Given those choices, Jessica and I decided to go with the slow boat and arrive at the port extremely early to secure a less noisy/exhaust-y seat toward the front. The boat was supposed to leave at 11:30am, so we thought arriving at 9am would put us well enough in front of the hordes of people all also trying to avoid the back of the boat.
That morning we mournfully left our amazing home stay, and made our way down to buy tickets from one of the many tour companies lining the street. We handed over our money and the woman handed us a dodgy piece of paper where she’d written TWO TICKETS FOR BOAT. This seemed very legitimate.
She told us to come back at 9:30am – no earlier- and a tuk tuk would take us to the other port across town.
9:30 came. 9:30 left.
I started pacing around, alternating between checking the street for the tuk tuk and staring dubiously at my handwritten ticket.
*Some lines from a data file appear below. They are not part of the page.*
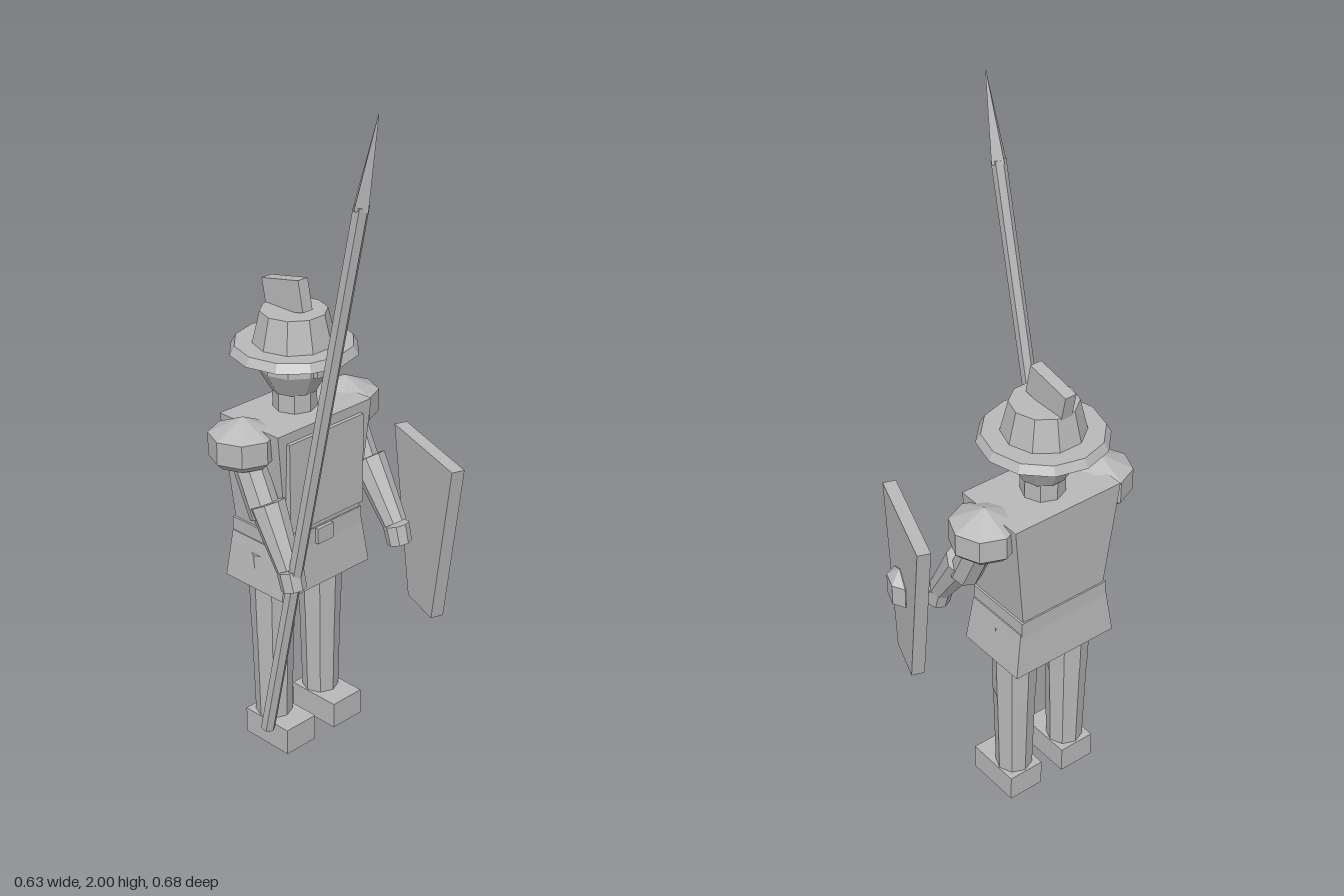
import * as THREE from 'three';

const CX = -0.026, CZ = -0.16; // axis of the body

export function createModel() {
  const model = new THREE.Group();
  const grey = new THREE.MeshStandardMaterial({ color: 0xb8b8b8, flatShading: true });
  grey.name = 'plain grey';

  const add = (name, geo, x = 0, y = 0, z = 0, parent = model) => {
    const mesh = new THREE.Mesh(geo, grey);
    mesh.name = name;
    mesh.position.set(x, y, z);
    parent.add(mesh);
    return mesh;
  };

  // Box between two heights whose top and bottom rectangles differ
  const taper = (name, y0, w0, d0, y1, w1, d1, x = CX, z = CZ + 0.005) => {
    const geo = new THREE.BoxGeometry(1, 1, 1);
    const p = geo.attributes.position;
    for (let i = 0; i < p.count; i++) {
      const up = p.getY(i) > 0;
      p.setXYZ(i, p.getX(i) * (up ? w1 : w0), up ? y1 : y0, p.getZ(i) * (up ? d1 : d0));
    }
    return add(name, geo, x, 0, z);
  };

  // Tapered limb from point a to point b
  const limb = (name, a, b, ra, rb, sides) => {
    const A = new THREE.Vector3(...a), B = new THREE.Vector3(...b);
    const dir = B.clone().sub(A);
    const mesh = add(name, new THREE.CylinderGeometry(rb, ra, dir.length(), sides));
    mesh.position.copy(A).add(B).multiplyScalar(0.5);
    mesh.quaternion.setFromUnitVectors(new THREE.Vector3(0, 1, 0), dir.normalize());
    return mesh;
  };

  // Turned part around the body axis
  const turned = (name, pts, sides, turn = 0, x = CX, z = CZ) => {
    const geo = new THREE.LatheGeometry(pts.map(([r, y]) => new THREE.Vector2(r, y)), sides);
    geo.rotateY(turn);
    return add(name, geo, x, 0, z);
  };

  // Legs and feet
  for (const [side, x] of [['right', -0.124], ['left', 0.067]]) {
    add(side + 'Foot', new THREE.BoxGeometry(0.113, 0.08, 0.172), x, 0.04, -0.133);
    limb(side + 'Shin', [x, 0.06, CZ], [x, 0.37, CZ], 0.053, 0.061, 8);
    limb(side + 'Thigh', [x, 0.36, CZ], [x, 0.62, CZ], 0.062, 0.068, 8);
  }

  // Tunic, belt and breastplate
  taper('skirt', 0.52, 0.345, 0.23, 0.66, 0.305, 0.21);
  taper('belt', 0.65, 0.298, 0.214, 0.7, 0.298, 0.214);
  taper('torso', 0.7, 0.285, 0.205, 1.03, 0.36, 0.23);
  add('buckle', new THREE.BoxGeometry(0.06, 0.048, 0.02), -0.03, 0.675, -0.047);
  const plate = taper('breastplate', 0.727, 0.285, 0.03, 1.0, 0.285, 0.03, -0.03, -0.045);
  plate.name = 'breastplate';

  // Neck and head
  turned('neck', [[0, 1.02], [0.062, 1.02], [0.062, 1.1], [0, 1.1]], 8);
  turned('head', [[0, 1.085], [0.066, 1.085], [0.102, 1.15], [0.1, 1.21], [0, 1.21]], 10, Math.PI / 2);
  add('nose', new THREE.BoxGeometry(0.04, 0.046, 0.05), CX - 0.003, 1.173, -0.072);

  // Helmet with brim, crown and crest
  turned('brim', [[0, 1.2], [0.181, 1.2], [0.167, 1.225], [0, 1.225]], 12);
  turned('crown', [[0, 1.22], [0.117, 1.22], [0.094, 1.316], [0, 1.316]], 10, Math.PI / 2);
  const crest = add('crest', new THREE.BoxGeometry(0.036, 0.09, 0.145), CX, 1.353, -0.186);
  crest.rotation.x = -0.2;

  // Shoulder pads, arms and hands
  for (const [side, x, handX, reach] of [['right', -0.222, -0.225, 0], ['left', 0.172, 0.17, 0.025]]) {
    turned(side + 'ShoulderPad',
      [[0, 0.928], [0.076, 0.928], [0.096, 0.948], [0.096, 1.015], [0, 1.06]], 8, 0, x, CZ);
    limb(side + 'UpperArm', [x, 0.98, -0.165], [x, 0.79, -0.075], 0.046, 0.046, 8);
    limb(side + 'Forearm', [x, 0.83, -0.07], [handX, 0.66, 0.015 + reach], 0.052, 0.036, 8);
    limb(side + 'Hand', [handX, 0.66, 0.02 + reach], [handX, 0.605, 0.035 + reach], 0.038, 0.036, 8);
  }

  // Spear leaning forward
  const sx = -0.225;
  limb('spearShaft', [sx, 0.1, -0.08], [sx, 1.765, 0.284], 0.021, 0.021, 6);
  limb('spearHead', [sx, 1.755, 0.282], [sx, 2.0, 0.338], 0.025, 0.001, 4);

  // Shield with a central boss
  const shield = new THREE.Group();
  shield.name = 'shield';
  shield.position.set(0.238, 0, 0.103);
  shield.rotation.y = 1.22;
  model.add(shield);
  const outline = new THREE.Shape([[-0.173, 0.9], [-0.072, 0.387], [0.072, 0.387], [0.173, 0.9]]
    .map(([x, y]) => new THREE.Vector2(x, y)));
  add('shieldPlate', new THREE.ExtrudeGeometry(outline, { depth: 0.039, bevelEnabled: false }),
    0, 0, -0.0195, shield);
  const boss = add('shieldBoss', new THREE.SphereGeometry(0.065, 6, 3), -0.012, 0.65, 0.022, shield);
  boss.scale.z = 0.62;

  return model;
}
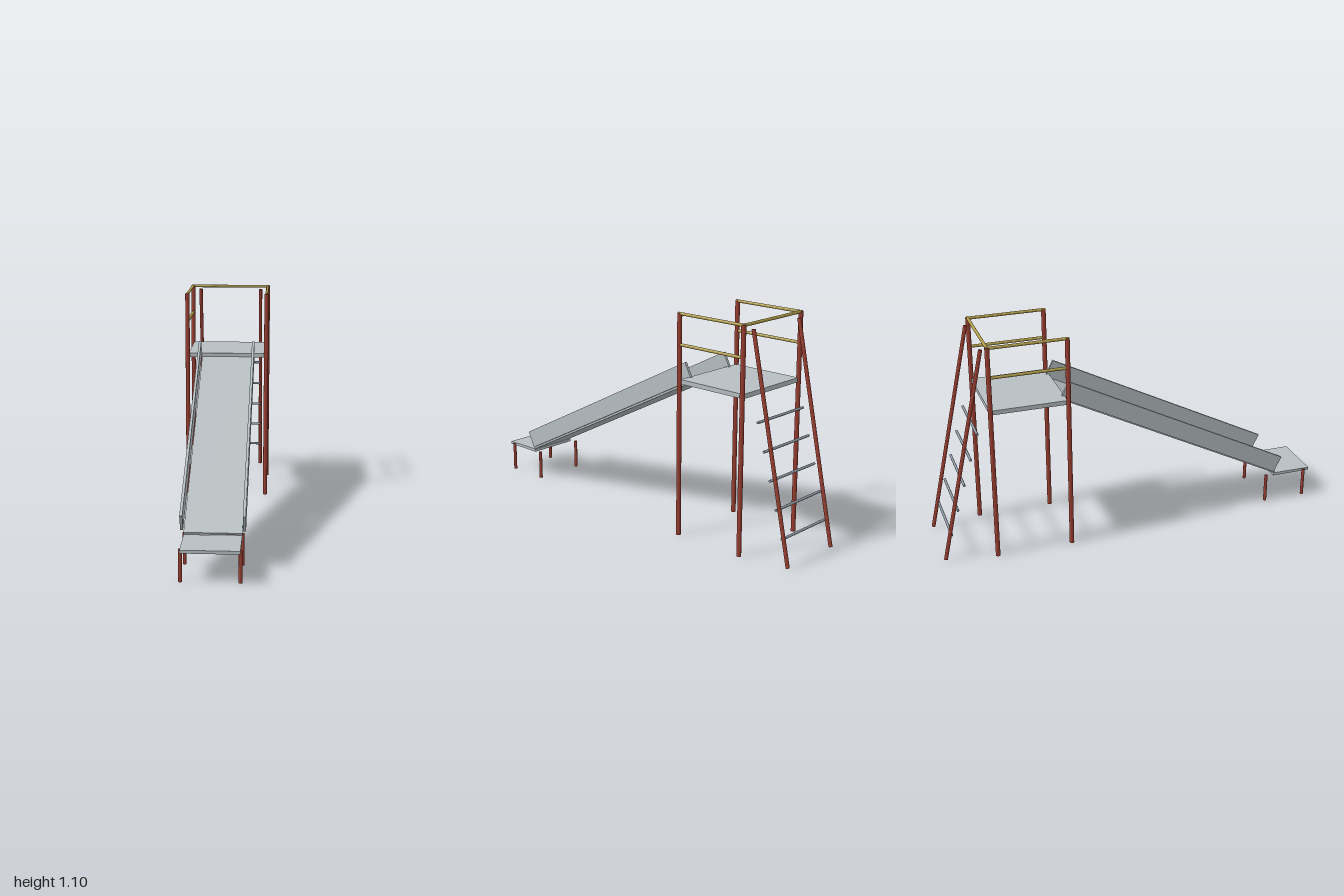
import * as THREE from 'three';

const red = new THREE.MeshStandardMaterial({ color: 0x9b3f32 });
red.name = 'red paint';
const yellow = new THREE.MeshStandardMaterial({ color: 0xb09c4a });
yellow.name = 'yellow paint';
const grey = new THREE.MeshStandardMaterial({ color: 0xb7bfc2 });
grey.name = 'grey sheet metal';
const steel = new THREE.MeshStandardMaterial({ color: 0x8c96a0 });
steel.name = 'rung steel';

// Round bar between two points
function bar(name, a, b, radius, material) {
  const from = new THREE.Vector3(...a), to = new THREE.Vector3(...b);
  const dir = to.clone().sub(from);
  const mesh = new THREE.Mesh(new THREE.CylinderGeometry(radius, radius, dir.length(), 16), material);
  mesh.position.copy(from).add(to).multiplyScalar(0.5);
  mesh.quaternion.setFromUnitVectors(new THREE.Vector3(0, 1, 0), dir.normalize());
  mesh.name = name;
  return mesh;
}

function box(name, size, pos, material) {
  const mesh = new THREE.Mesh(new THREE.BoxGeometry(...size), material);
  mesh.position.set(...pos);
  mesh.name = name;
  return mesh;
}

export function createModel() {
  const model = new THREE.Group();
  model.name = 'playgroundSlide';
  const zFront = -0.355, zBack = -0.735, xPost = 0.21;

  // Tower platform
  model.add(box('platform', [0.41, 0.022, 0.38], [0, 0.77, -0.547], grey));

  // Inclined chute: local z runs down the slope
  const chute = new THREE.Group();
  chute.name = 'chute';
  chute.position.set(0, 0.4715, 0.205);
  chute.rotation.x = Math.atan2(0.597, 1.16);
  chute.add(box('chuteBed', [0.264, 0.012, 1.3], [0, -0.004, 0.018], grey));
  model.add(chute);

  for (const s of [-1, 1]) {
    const x = s * xPost;
    // Tower posts and side guard rails
    for (const z of [zFront, zBack]) model.add(bar('post', [x, 0, z], [x, 1.1, z], 0.0115, red));
    for (const y of [0.95, 1.097]) {
      model.add(bar('sideRail', [x, y, zFront + 0.008], [x, y, zBack - 0.008], 0.0075, yellow));
    }
    // Ladder stringers
    model.add(bar('ladderRail', [s * 0.168, 0.003, -0.987], [s * 0.168, 1.077, -0.757], 0.0095, red));
    // Chute walls
    chute.add(box('chuteWall', [0.013, 0.09, 1.305], [s * 0.1415, 0.045, 0], grey));
    // Run-out legs
    for (const z of [0.75, 0.97]) {
      model.add(bar('runOutLeg', [s * 0.132, 0, z], [s * 0.132, 0.15, z], 0.0085, red));
    }
  }

  // Rear guard rail
  model.add(bar('backRail', [-0.218, 1.097, zBack], [0.218, 1.097, zBack], 0.0075, yellow));

  // Ladder rungs
  for (let i = 0; i < 5; i++) {
    const y = 0.133 + i * 0.13, z = -0.95 + i * 0.0388;
    model.add(bar('rung', [-0.17, y, z], [0.17, y, z], 0.0065, steel));
  }

  // Flat run-out at the foot
  model.add(box('runOut', [0.264, 0.015, 0.207], [0, 0.148, 0.8965], grey));
  return model;
}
By 9:45 I was beside myself, imagining all the seats filling up and the hours we’d have to spend in the engine room dungeon inhaling fumes. No one at the tour company seemed the least bit concerned. Clearly these women hadn’t read the Internet. They didn’t realize the wanton misery they were bestowing on us by delaying our arrival.
Finally, the tuk tuk crawled up the street and we managed to arrive at the port at 10:30am. We hurried down to the boat to shove our way through the crowds of absolutely no one and got a perfectly comfortable seat in the middle of the boat.
In fact, once my cortisol level returned to normal, I realized that the boat was kind of awesome. The seats were rows of back seats from cars. The sides of the boat were totally open to the water and there was a snack and drink counter in the back. What was all the fuss about? This is a fantastic idea.
I was so elated for the first few hours, I had a conversation in my head that went something like I love you, trees, I love you, air, I love you, people getting drunk in the front of the boat, I even love you, guys obnoxiously chain smoking next to me.
The six hour ride passed easily. There was something about the jungle, the sun, the sway of the boat that left me so happy – or maybe it was just all that diesel fuel I was supposed to be afraid of inhaling.
At the end of the day, we pulled into the tiny town of Pak Beng for the night. Twenty minutes after we arrived the entire town’s electricity went out (I think as part of an energy saving measure). The shop and restaurant owners immediately pulled out flashlights and candles, leaving us to explore the streets by candlelight.
The second day we had breakfast across the river from elephants (!) and then made our way back to the boat to begin the last leg of the journey.
The day was a bit colder, a bit longer, and the people on the front of the boat were a bit decidedly hungover. But I still maintain that the slow boat is a wonderful choice.
Realistically, traveling by anything for two days is going to be long and somewhat uncomfortable. But it’s still a great experience. You’re on a boat. In the jungle. In Laos. There’s a lot of happiness to work with.